Sudoku got bigger last month. You may not have been able to carry on your toothpaste or drinks on your last flight, but many tried out sudoku puzzles or helped the person next to them work the solutions. (One reader asked me to tell everyone to please get his own sudoku book or software.) I can’t believe how many people, in the month since my previous column, ”Lessons from Sudoku,” related stories of their brushes with sudoku.
In that article I discussed the eerie coincidence between customer and marketing analytics and sudoku. One of the successful techniques for quickly solving sudoku puzzles is to test the relevance and appropriate usage of logical solutions and then project the “impact” on the entire puzzle. That’s simply how you get customer and data-driven analysis with the numbers you have today.
The key to ensuring that analytics is relevant is to fully align the techniques, tools, and data you use with the business problem you are trying to solve. Applying a state-of-the-art technique to an issue that would be better addressed using a more straightforward approach is making the means more important than the end. It’s ineffectual.
One leading national bank was grappling with customer-retention challenges as well as potentially big opportunities in customer acquisition. Its internal analytics team was advocating the application of multiple advanced techniques, some of which had not been proven in that environment before. The approach could best be described as “this is a big, hairy, important problem requiring impressive analytics.” The executive was skeptical and overwhelmed. Would he ultimately get an answer that was technically elegant but of little practical value?
Our approach was to 1) quickly understand the business challenges and opportunities, 2) use simple and proven predictive modeling techniques, 3) add a dashboard depiction of results that the executive’s team could use to track progress and learning, and 4) recommend specific strategy and tactics to target the right customers for retention and acquisition. By proposing a simpler but more relevant and aligned approach, we ensured that relevance drove results:
• assisted in identifying an $89 million yearly direct mail “mover” retention opportunity for the bank
• doubled direct mail response rates
• enabled testing and learning for more-focused customer and prospect targeting.
At its heart, predictive modeling is about enabling prioritization among poor, marginal, and superior marketing investment opportunities for topics such as customer relationship development. Key to making that happen is the ability to effectively deploy analytic techniques that produce measurable impact.
A multinational hotels company had historically engaged in a one-size-fits-all approach to marketing even though it had very rich data on customer stay patterns. It was considering many analytic techniques and direct marketing tactics to unlock the potential in stay patterns. We conducted a very tightly scoped and rapidly executed analysis that involved highly focused predictive modeling techniques to put attention only on the most important insights from its customer data. The impact was quick and sharp:

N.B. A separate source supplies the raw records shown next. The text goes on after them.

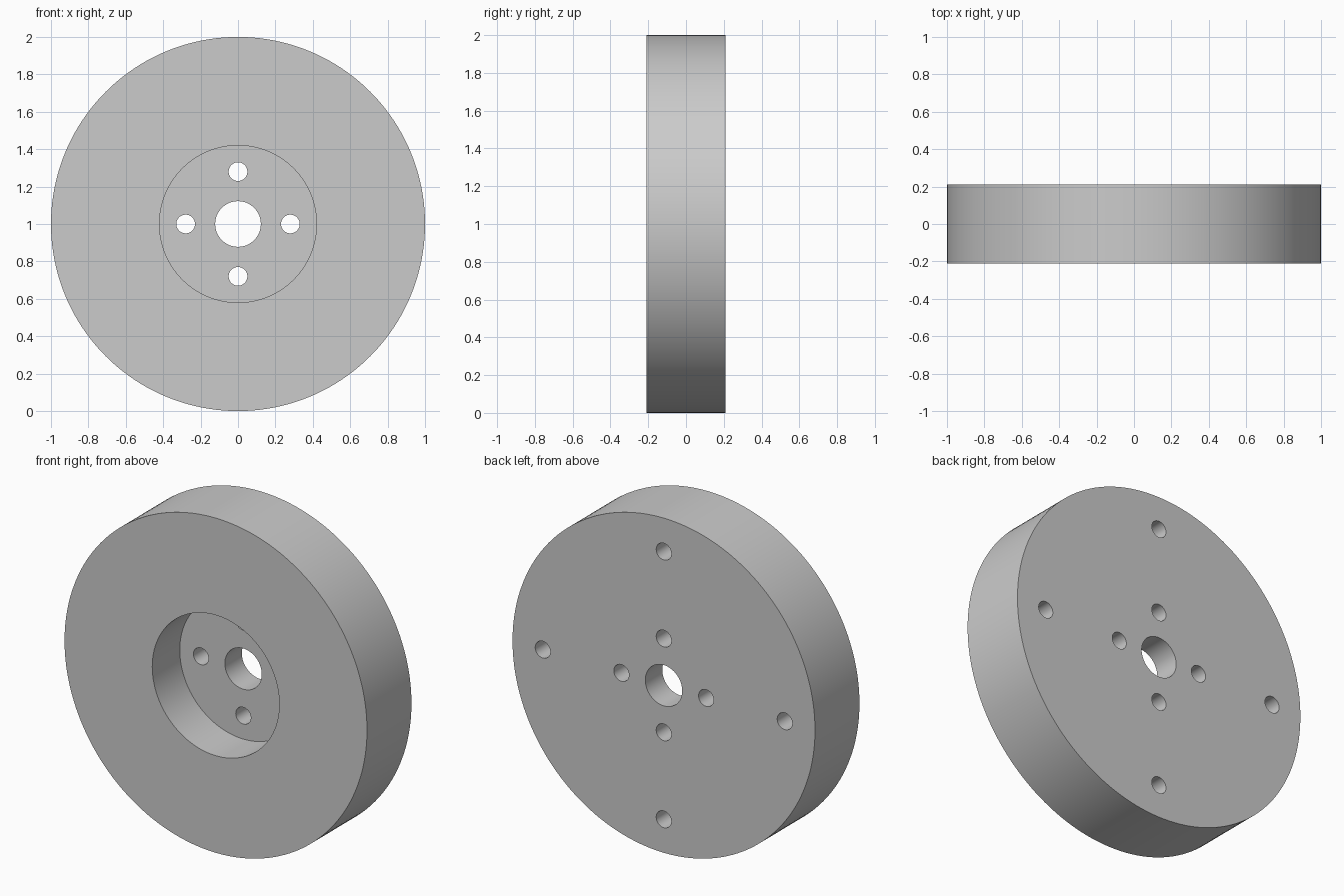
import bpy
import math

cube = bpy.data.objects.get("Cube")
if cube:
    bpy.data.objects.remove(cube, do_unlink=True)

HALF = 0.21           # half thickness of the disc
FLOOR = 0.05          # y of the recess floor
CENTRE_Z = 1.0

grey = bpy.data.materials.new("plain grey")
grey.use_nodes = True
colour = (0.6, 0.6, 0.6, 1.0)
grey.diffuse_color = colour
grey.node_tree.nodes["Principled BSDF"].inputs["Base Color"].default_value = colour


def cylinder(name, radius, y0, y1, x=0.0, z=0.0, sides=48):
    """Cylinder along y, placed relative to the wheel axis."""
    bpy.ops.mesh.primitive_cylinder_add(
        vertices=sides, radius=radius, depth=y1 - y0,
        location=(x, (y0 + y1) / 2, CENTRE_Z + z),
        rotation=(math.pi / 2, 0, 0))
    obj = bpy.context.object
    obj.name = name
    bpy.ops.object.transform_apply(location=True, rotation=True, scale=True)
    obj.data.materials.append(grey)
    return obj


# Solid disc
disc = cylinder("wheel_disc", 1.0, -HALF, HALF, sides=160)

# Front recess and axle bore
cutters = [
    cylinder("recess_cutter", 0.42, -HALF - 0.1, FLOOR, sides=128),
    cylinder("bore_cutter", 0.122, -HALF - 0.2, HALF + 0.1, sides=64),
]

# Bolt holes through the hub, and blind holes in the back near the rim
for i in range(4):
    a = i * math.pi / 2
    dx, dz = math.cos(a), math.sin(a)
    cutters.append(cylinder("bolt_hole_cutter", 0.05, -HALF, HALF + 0.1,
                            0.28 * dx, 0.28 * dz))
    cutters.append(cylinder("rim_hole_cutter", 0.05, -0.04, HALF + 0.1,
                            0.8 * dx, 0.8 * dz))

# Cut each opening, then drop its cutter
bpy.ops.object.select_all(action='DESELECT')
bpy.context.view_layer.objects.active = disc
disc.select_set(True)
for cutter in cutters:
    cutter.hide_render = True
    mod = disc.modifiers.new("cut", 'BOOLEAN')
    mod.operation = 'DIFFERENCE'
    mod.solver = 'EXACT'
    mod.object = cutter
    bpy.ops.object.modifier_apply(modifier=mod.name)
    bpy.data.objects.remove(cutter, do_unlink=True)

bpy.ops.object.shade_smooth_by_angle(angle=math.radians(30))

• The stay-propensity models ranked the hotel’s guests in terms of following-year stay potential.
• The models predicted that focusing on approximately 20% of hotel guests would address almost 90% of the five-plus stay opportunities in the following year.
This kind of actionable and high-impact insight represented a revolution for our client, which acted quickly to use our models to capitalize on this opportunity. Marketing spend was shifted and performance was better than ever.
Appropriate usage of analytics techniques is a key part of achieving the kind of impact demonstrated above. Used properly–meaning based on a thorough understanding of the business opportunity combined with the right data selection and preparation–analytic techniques can create huge opportunities. Used inappropriately, these sophisticated approaches lead to a lot of wasted time and, worse, potentially misleading business direction.
We recently worked with a travel organization whose analytics-based approach to customer retention had, it thought, worked very well over the years. But returns were diminishing, and it didn’t know how to improve them. Upon our closer examination of the company’s use of analysis in marketing decisions, we found a key off-target definition of attrition combined with an inappropriately executed program of predictive modeling was masking a significantly larger attrition problem.
We quickly applied proven and relevant techniques encompassing a new definition of attrition behavior and defined new attrition metrics. The client is now implementing new marketing programs that are stemming attrition rates.
My colleague Niall Budds, the vice president heading up our analytics practice, collaborated with me this month. He and I purposely avoided formulas or technical definitions of the statistical and modeling techniques used in all three of these examples. We’d be happy to share that information with you, though. Believe me, Niall has it all in gory detail.
Here’s what we’d like you to ponder:
• Conducting analysis does not always mean getting or waiting for more data.
• Know that the appropriate, simplest possible analysis and modeling techniques are being applied so that you can make timely, sound, and predictable decisions.
• Institute the discipline to use analysis in critical stages of marketing workflow and in some way with every marketing team member. This may just be your key source of competitive advantage in the very near future.
Anthony Power, whom I referenced in my column last month, has a new article entitled “Analytics Without Numbers: Perspectives Learned from Sudoku” on www.MultichannelMerchant.com (a sister Website to www.ChiefMarketer.com). The article is a good read on putting analytics in perspective—and it should keep the puzzle craze accelerating!
Lane Michel is executive vice president/managing director of the Marketing Performance Management business unit of Quaero Corp., a marketing and technology services provider based in Charlotte, NC. You can reach him at email@example.com.